People are more racist and homophobic when they're drunk, researchers have found.
The study suggests that alcohol can act as an "ignitor" for some - who are more likely to express their prejudices in the form of hate crime, Cardiff University said.
They analysed the experiences of 124 injured victims of violence in accident and emergency rooms in three cities across Britain.
The study - published in the journal Criminal Behaviour and Mental Health - was carried out in Cardiff, Blackburn and Leicester. It found that about a fifth of those interviewed said they had been attacked by people motivated by prejudice.
Drunkenness accounted for 90% of the attacks while seven people said their appearance was the main motive - blaming racial tensions within their communities.
Eight victims said they thought they were attacked because of their race, religion or sexual orientation.
Professor John Shepherd, director of the Cardiff University Crime and Security Research Institute said that the results discovered that most attacks were not fuelled by hate alone, but that alcohol appeared to ignite a fuse.
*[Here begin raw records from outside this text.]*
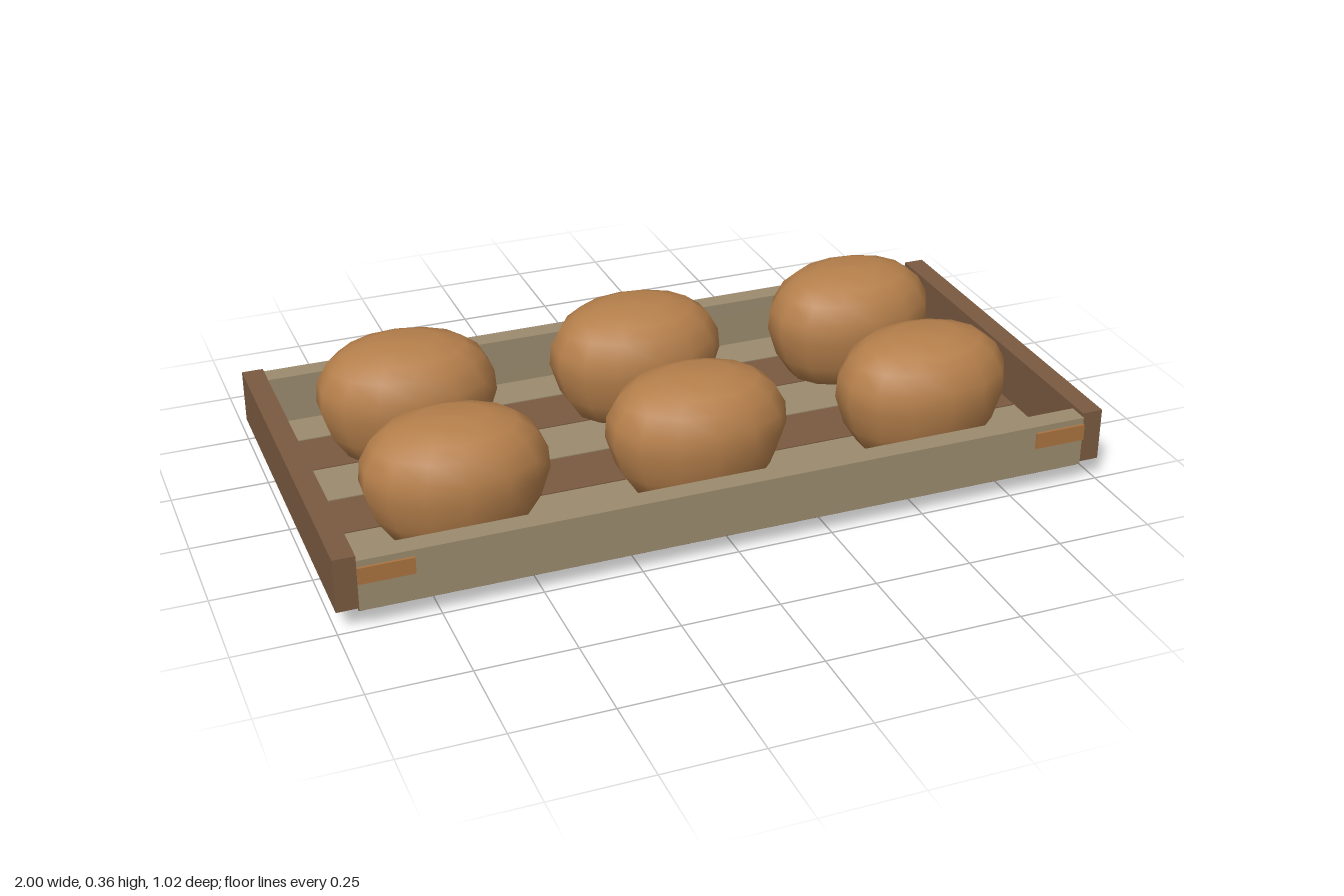
import * as THREE from 'three';

const mat = (name, color, side = THREE.FrontSide) => {
  const m = new THREE.MeshStandardMaterial({ color, side });
  m.name = name;
  return m;
};

export function createModel() {
  const root = new THREE.Group();
  root.name = 'breadTray';
  const brown = mat('brown wood', 0x7a5a40);
  const tan = mat('tan wood', 0x9c8b6f);
  const dark = mat('dark runner', 0x454c4c);
  const clipMat = mat('orange wood', 0xa97340);
  const crust = mat('bread crust', 0xb57f4b);

  // Box given by its minimum and maximum corners
  const box = (name, m, [x0, y0, z0], [x1, y1, z1]) => {
    const mesh = new THREE.Mesh(new THREE.BoxGeometry(x1 - x0, y1 - y0, z1 - z0), m);
    mesh.position.set((x0 + x1) / 2, (y0 + y1) / 2, (z0 + z1) / 2);
    mesh.name = name;
    root.add(mesh);
  };

  // Floor slats, alternating colours with narrow gaps
  for (let i = 0; i < 6; i++) {
    const z = -0.495 + i * 0.1655;
    box('floorSlat', i % 2 ? brown : tan, [-0.945, 0.048, z], [0.945, 0.06, z + 0.161]);
  }

  for (const s of [-1, 1]) {
    // Long side board and end board
    box('sideBoard', tan, [-0.945, 0.056, s * 0.4775 - 0.0275], [0.945, 0.19, s * 0.4775 + 0.0275]);
    box('endBoard', brown, [s * 0.9725 - 0.0275, 0.06, -0.5], [s * 0.9725 + 0.0275, 0.2, 0.5]);
    // Runner under the floor
    box('runner', dark, [s * 0.685 - 0.085, 0, -0.4], [s * 0.685 + 0.085, 0.048, 0.4]);
    // Corner cleats on the long boards
    for (const t of [-1, 1]) {
      box('cornerCleat', clipMat, [s * 0.877 - 0.068, 0.13, t * 0.508 - 0.004],
        [s * 0.877 + 0.068, 0.173, t * 0.508 + 0.004]);
    }
  }

  // Loaves: oval domes with a flattened top and a tucked-in base
  const profile = [[0, 0.06], [0.72, 0.06], [0.89, 0.12], [1, 0.2], [0.98, 0.255],
    [0.86, 0.305], [0.68, 0.337], [0.39, 0.357], [0, 0.36]].map(([r, y]) => new THREE.Vector2(r, y));
  const loafGeo = new THREE.LatheGeometry(profile, 14);
  loafGeo.scale(0.235, 1, 0.168);
  const yaws = [-0.06, 0.02, 0.06, -0.06, -0.03, 0.03];
  yaws.forEach((yaw, i) => {
    const loaf = new THREE.Mesh(loafGeo, crust);
    loaf.name = 'loaf';
    loaf.position.set((i % 3 - 1) * 0.628, 0, i < 3 ? -0.22 : 0.217);
    loaf.rotation.y = yaw;
    root.add(loaf);
  });
  return root;
}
He said:
Our findings suggest that tackling alcohol abuse is not only important in regards to the health of individuals but also to the health of our society. Additionally, we have learned that emergency room violence surveys can act as a community tension sensor and early warning system.
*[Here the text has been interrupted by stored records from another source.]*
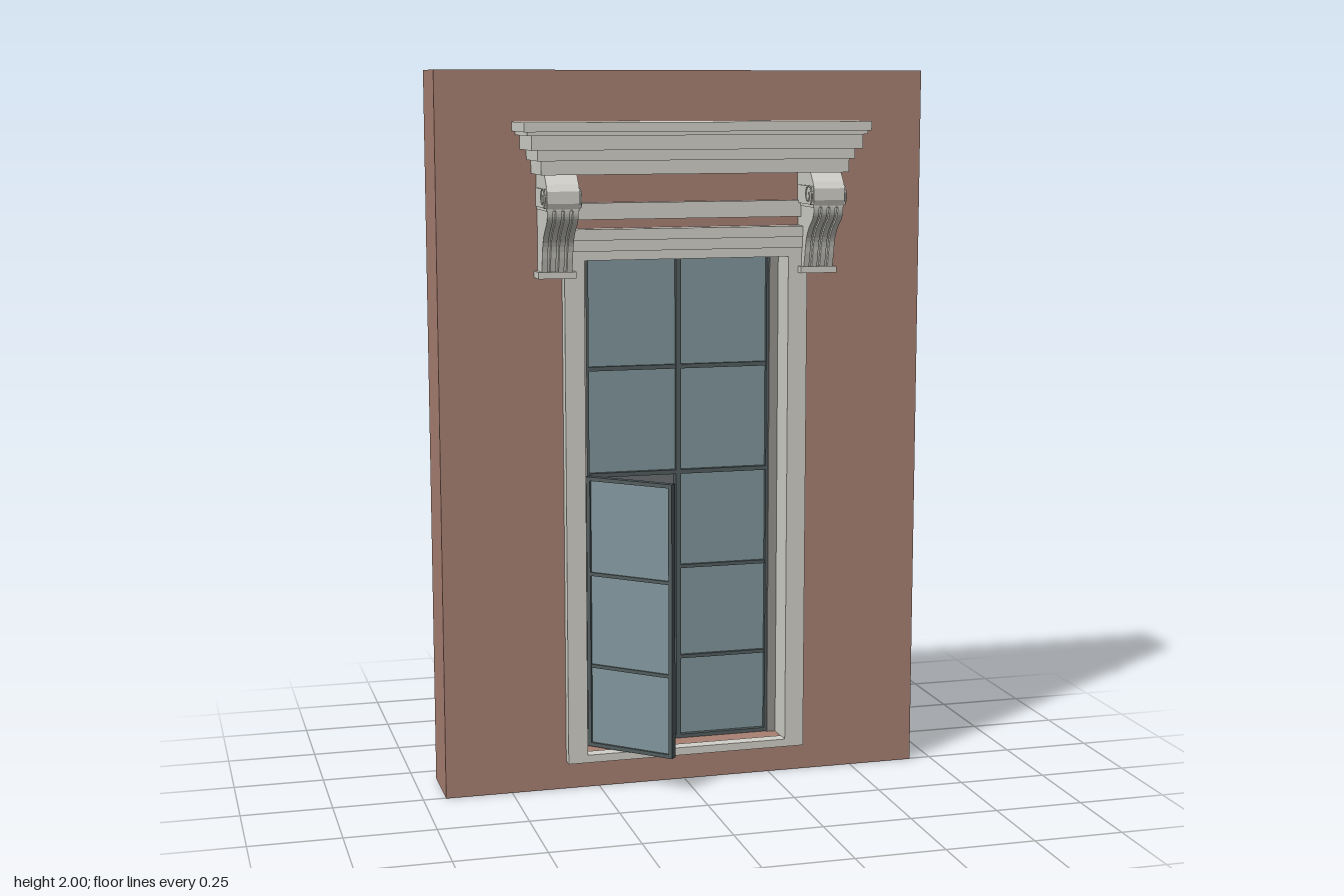
import * as THREE from 'three';

const mat = (name, color) => {
  const m = new THREE.MeshStandardMaterial({ color });
  m.name = name;
  return m;
};

export function createModel() {
  const brick = mat('terracotta wall', 0xa88072);
  const stone = mat('pale stone', 0xd2d1ca);
  const casingGrey = mat('casing grey', 0x96948f);
  const frameDark = mat('dark frame', 0x525c5e);
  const glass = mat('blue grey glass', 0x80969c);
  const backing = mat('interior grey', 0x6a7070);

  const model = new THREE.Group();
  model.name = 'windowWall';

  const add = (parent, name, geometry, material) => {
    const mesh = new THREE.Mesh(geometry, material);
    mesh.name = name;
    parent.add(mesh);
    return mesh;
  };
  // Box given by its extents
  const box = (parent, name, material, x0, x1, y0, y1, z0, z1) => {
    const m = add(parent, name, new THREE.BoxGeometry(x1 - x0, y1 - y0, z1 - z0), material);
    m.position.set((x0 + x1) / 2, (y0 + y1) / 2, (z0 + z1) / 2);
    return m;
  };
  const rect = (C, x0, x1, y0, y1) => {
    const s = new C();
    s.moveTo(x0, y0).lineTo(x1, y0).lineTo(x1, y1).lineTo(x0, y1).closePath();
    return s;
  };
  // Rectangular ring: outer [x0,x1,y0,y1], inner the same, between z0 and z1
  const ring = (parent, name, material, outer, inner, z0, z1) => {
    const s = rect(THREE.Shape, ...outer);
    s.holes.push(rect(THREE.Path, ...inner));
    const g = new THREE.ExtrudeGeometry(s, { depth: z1 - z0, bevelEnabled: false });
    return add(parent, name, g.translate(0, 0, z0), material);
  };

  // Wall with its opening
  ring(model, 'wall', brick, [-0.687, 0.687, 0, 2], [-0.3, 0.3, 0.1, 1.5], -0.177, 0.004);

  // Stone surround, side reveals and casing
  ring(model, 'surround', stone, [-0.345, 0.345, 0.08, 1.5], [-0.29, 0.29, 0.102, 1.49], 0, 0.037);
  for (const s of [-1, 1]) {
    const r = box(model, 'reveal', stone, -0.005, 0.005, 0.1, 1.5, -0.055, 0);
    r.position.x = s * 0.295;
    const c = box(model, 'casing', casingGrey, -0.0165, 0.0165, 0.1, 1.5, -0.062, -0.055);
    c.position.x = s * 0.2815;
  }

  // Lintel bands
  box(model, 'lintelLower', stone, -0.335, 0.335, 1.5, 1.515, 0, 0.04);
  box(model, 'lintelMiddle', stone, -0.335, 0.335, 1.515, 1.545, 0, 0.045);
  box(model, 'lintelUpper', stone, -0.335, 0.335, 1.545, 1.575, 0, 0.05);
  box(model, 'friezeMoulding', stone, -0.335, 0.335, 1.6, 1.645, 0, 0.03);

  // Stepped cornice: bottom, top, half width, depth
  for (const [y0, y1, w, d] of [
    [1.725, 1.762, 0.428, 0.142], [1.762, 1.79, 0.44, 0.155],
    [1.79, 1.828, 0.458, 0.167], [1.828, 1.838, 0.47, 0.172], [1.838, 1.863, 0.479, 0.177],
  ]) box(model, 'corniceStep', stone, -w, w, y0, y1, 0, d);

  // Scrolled brackets, profile drawn in depth and height
  const profile = (inset) => {
    const s = new THREE.Shape();
    s.moveTo(0, 1.46).lineTo(0.058 - inset, 1.46).lineTo(0.068 - inset, 1.5);
    s.bezierCurveTo(0.076 - inset, 1.55, 0.09 - inset, 1.565, 0.115 - inset, 1.585);
    s.bezierCurveTo(0.138 - inset, 1.6, 0.143 - inset, 1.615, 0.143 - inset, 1.64);
    s.lineTo(0, 1.64).closePath();
    return s;
  };
  const across = (shape, width) => new THREE.ExtrudeGeometry(shape, { depth: width, bevelEnabled: false, curveSegments: 8 })
    .translate(0, 0, -width / 2).rotateY(-Math.PI / 2);
  const head = new THREE.Shape();
  head.moveTo(0, 1.63).lineTo(0.141, 1.63).lineTo(0.148, 1.65).lineTo(0.148, 1.682)
    .lineTo(0.137, 1.7).lineTo(0.115, 1.725).lineTo(0, 1.725).closePath();
  const spiral = new THREE.CatmullRomCurve3(Array.from({ length: 15 }, (_, i) => {
    const a = i * 0.6 - 0.9, r = 0.032 * (1 - i / 18);
    return new THREE.Vector3(0, 1.663 + r * Math.sin(a), 0.115 + r * Math.cos(a));
  }));
  for (const s of [-1, 1]) {
    const bracket = new THREE.Group();
    bracket.name = 'bracket';
    bracket.position.x = s * 0.37;
    add(bracket, 'bracketCore', across(profile(0.01), 0.078), stone);
    for (let i = 0; i < 4; i++) {
      add(bracket, 'bracketRib', across(profile(0), 0.015), stone).position.x = -0.0345 + i * 0.023;
    }
    add(bracket, 'bracketHead', across(head, 0.088), stone);
    box(bracket, 'bracketBand', stone, -0.049, 0.049, 1.638, 1.688, 0.02, 0.142);
    box(bracket, 'bracketFoot', stone, -0.052, 0.052, 1.445, 1.463, 0, 0.064);
    for (const t of [-1, 1]) {
      add(bracket, 'volute', new THREE.TubeGeometry(spiral, 48, 0.0025, 5), stone).position.x = t * 0.049;
    }
    model.add(bracket);
  }

  // Interior backing
  box(model, 'backing', backing, -0.27, 0.27, 0.1, 1.5, -0.095, -0.089);

  // Fixed window frame and glazing bars
  ring(model, 'windowFrame', frameDark, [-0.268, 0.268, 0.1, 1.5], [-0.258, 0.258, 0.111, 1.483], -0.088, -0.06);
  box(model, 'mullion', frameDark, -0.007, 0.007, 0.1, 1.49, -0.088, -0.06);
  box(model, 'transom', frameDark, -0.265, 0.265, 0.874, 0.886, -0.088, -0.06);
  box(model, 'upperBar', frameDark, -0.265, 0.265, 1.174, 1.186, -0.088, -0.064);
  for (const y of [0.34, 0.605]) box(model, 'lowerBar', frameDark, 0, 0.265, y - 0.005, y + 0.005, -0.088, -0.064);
  box(model, 'upperGlass', glass, -0.26, 0.26, 0.88, 1.485, -0.08, -0.074);
  box(model, 'lowerGlass', glass, 0, 0.26, 0.11, 0.88, -0.08, -0.074);

  // Open casement, swung out on its left edge
  const sash = new THREE.Group();
  sash.name = 'openCasement';
  sash.position.set(-0.265, 0, -0.048);
  sash.rotation.y = -0.75;
  ring(sash, 'casementFrame', frameDark, [0, 0.27, 0.105, 0.882], [0.011, 0.259, 0.116, 0.871], -0.01, 0.01);
  box(sash, 'casementGlass', glass, 0.008, 0.262, 0.112, 0.876, -0.003, 0.003);
  for (const y of [0.34, 0.605]) box(sash, 'casementBar', frameDark, 0.01, 0.26, y - 0.005, y + 0.005, -0.008, 0.008);
  model.add(sash);

  return model;
}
LGBTI rights advocate Edwin Sesange told indy100 he is worried the study might be used as a scapegoat for racism and homophobia. He says perpetrators of such attacks should not blame their crimes on alcohol, adding:
I call upon the police and the justice system to go hard on people who commission such crimes. The findings are worrying especially if you are black and LGBT living in the UK.
Many victims said they believed limiting alcohol consumption would be a good strategy to reduce the risk of attacks.